Records supplied:
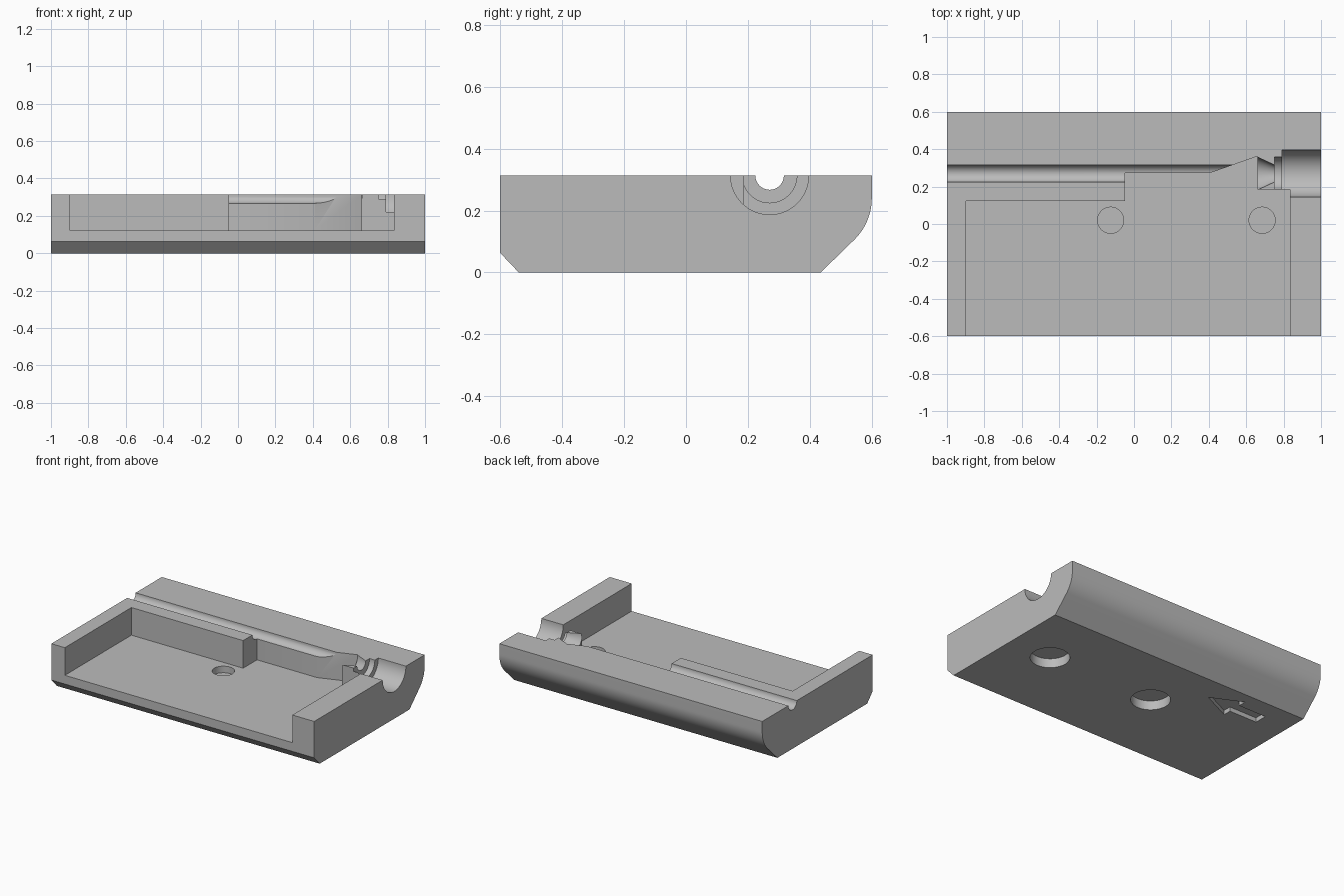
import bpy
import bmesh
from math import sin, cos, pi
from mathutils import Matrix

cube = bpy.data.objects.get("Cube")
if cube:
    bpy.data.objects.remove(cube, do_unlink=True)

TOP = 0.313
FLOOR = 0.123
BORE_Y = 0.27

grey = bpy.data.materials.new("plain grey")
grey.use_nodes = True
grey.diffuse_color = (0.5, 0.5, 0.5, 1)
grey.node_tree.nodes["Principled BSDF"].inputs["Base Color"].default_value = (0.5, 0.5, 0.5, 1)


def make_object(name, bm):
    bmesh.ops.recalc_face_normals(bm, faces=bm.faces)
    mesh = bpy.data.meshes.new(name)
    bm.to_mesh(mesh)
    bm.free()
    mesh.materials.append(grey)
    obj = bpy.data.objects.new(name, mesh)
    bpy.context.collection.objects.link(obj)
    return obj


def prism(name, points, direction):
    """Extrude a closed outline of 3D points along a direction."""
    bm = bmesh.new()
    face = bm.faces.new([bm.verts.new(p) for p in points])
    grown = bmesh.ops.extrude_face_region(bm, geom=[face])["geom"]
    verts = [g for g in grown if isinstance(g, bmesh.types.BMVert)]
    bmesh.ops.translate(bm, verts=verts, vec=direction)
    return make_object(name, bm)


def lathe_x(name, profile, sides=64):
    """Closed solid of revolution about the bore axis from (x, radius) steps."""
    bm = bmesh.new()
    rings = [[bm.verts.new((x, BORE_Y + r * cos(2 * pi * i / sides),
                            TOP + r * sin(2 * pi * i / sides)))
              for i in range(sides)] for x, r in profile]
    for a, b in zip(rings, rings[1:]):
        for i in range(sides):
            j = (i + 1) % sides
            bm.faces.new((a[i], a[j], b[j], b[i]))
    bm.faces.new(rings[0])
    bm.faces.new(rings[-1])
    return make_object(name, bm)


def disc(name, x, y, radius, low, high):
    bm = bmesh.new()
    bmesh.ops.create_cone(bm, cap_ends=True, segments=48, radius1=radius, radius2=radius,
                          depth=high - low, matrix=Matrix.Translation((x, y, (low + high) / 2)))
    return make_object(name, bm)


# Body: chamfered front edge, rounded back edge
R = 0.188
back = [(0.6 - R + R * cos(a), 0.24 + R * sin(a))
        for a in (-pi / 4 + pi / 4 * i / 12 for i in range(13))]
side = [(-0.6, TOP), (-0.6, 0.063), (-0.54, 0), (0.435, 0)] + back + [(0.6, TOP)]
body = prism("housing_half", [(-1, y, z) for y, z in side], (2, 0, 0))

# Pocket open at the front
pocket = [(-0.897, -0.7), (-0.897, 0.123), (-0.047, 0.123), (-0.047, 0.274), (0.41, 0.274),
          (0.66, 0.362), (0.66, 0.185), (0.833, 0.185), (0.833, -0.7)]
cutters = [prism("pocket_cutter", [(x, y, FLOOR) for x, y in pocket], (0, 0, 0.4))]

# Stepped bore and narrow groove along the top
cutters.append(lathe_x("bore_cutter", [
    (-1.1, 0.046), (0.652, 0.046), (0.655, 0.088), (0.66, 0.088), (0.75, 0.046),
    (0.7501, 0.088), (0.79, 0.088), (0.7901, 0.126), (1.1, 0.126)]))

# Blind holes in the pocket floor and wider recesses underneath
for x in (-0.125, 0.685):
    cutters.append(disc("floor_hole_cutter", x, 0.02, 0.07, FLOOR - 0.045, 0.2))
    cutters.append(disc("base_recess_cutter", x, 0.01, 0.123, -0.1, 0.063))

# Arrow sunk into the underside
half = [(-0.8, 0.044), (-0.59, 0.044), (-0.59, 0.1)]
arrow = half + [(-0.38, 0)] + [(x, -y) for x, y in reversed(half)]
cutters.append(prism("arrow_cutter", [(x, 0.262 + y, -0.1) for x, y in arrow], (0, 0, 0.13)))

# Cut everything out and keep the finished body only
for cutter in cutters:
    cutter.hide_render = True
    mod = body.modifiers.new(cutter.name, "BOOLEAN")
    mod.operation = "DIFFERENCE"
    mod.solver = "EXACT"
    mod.object = cutter
bpy.context.view_layer.update()
result = bpy.data.meshes.new_from_object(body.evaluated_get(bpy.context.evaluated_depsgraph_get()))
body.modifiers.clear()
body.data = result
for cutter in cutters:
    bpy.data.objects.remove(cutter, do_unlink=True)

for obj in bpy.context.selected_objects:
    obj.select_set(False)
body.select_set(True)
bpy.context.view_layer.objects.active = body
bpy.ops.object.shade_smooth_by_angle(angle=pi / 7)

Task requirements:
Beginning with the line that has "a closed outline" and ending with the line that has "bmesh.ops.translate(bm, verts=verts, vec=direction)", set down the lines above exactly and include no others.

Result of the task:
    """Extrude a closed outline of 3D points along a direction."""
    bm = bmesh.new()
    face = bm.faces.new([bm.verts.new(p) for p in points])
    grown = bmesh.ops.extrude_face_region(bm, geom=[face])["geom"]
    verts = [g for g in grown if isinstance(g, bmesh.types.BMVert)]
    bmesh.ops.translate(bm, verts=verts, vec=direction)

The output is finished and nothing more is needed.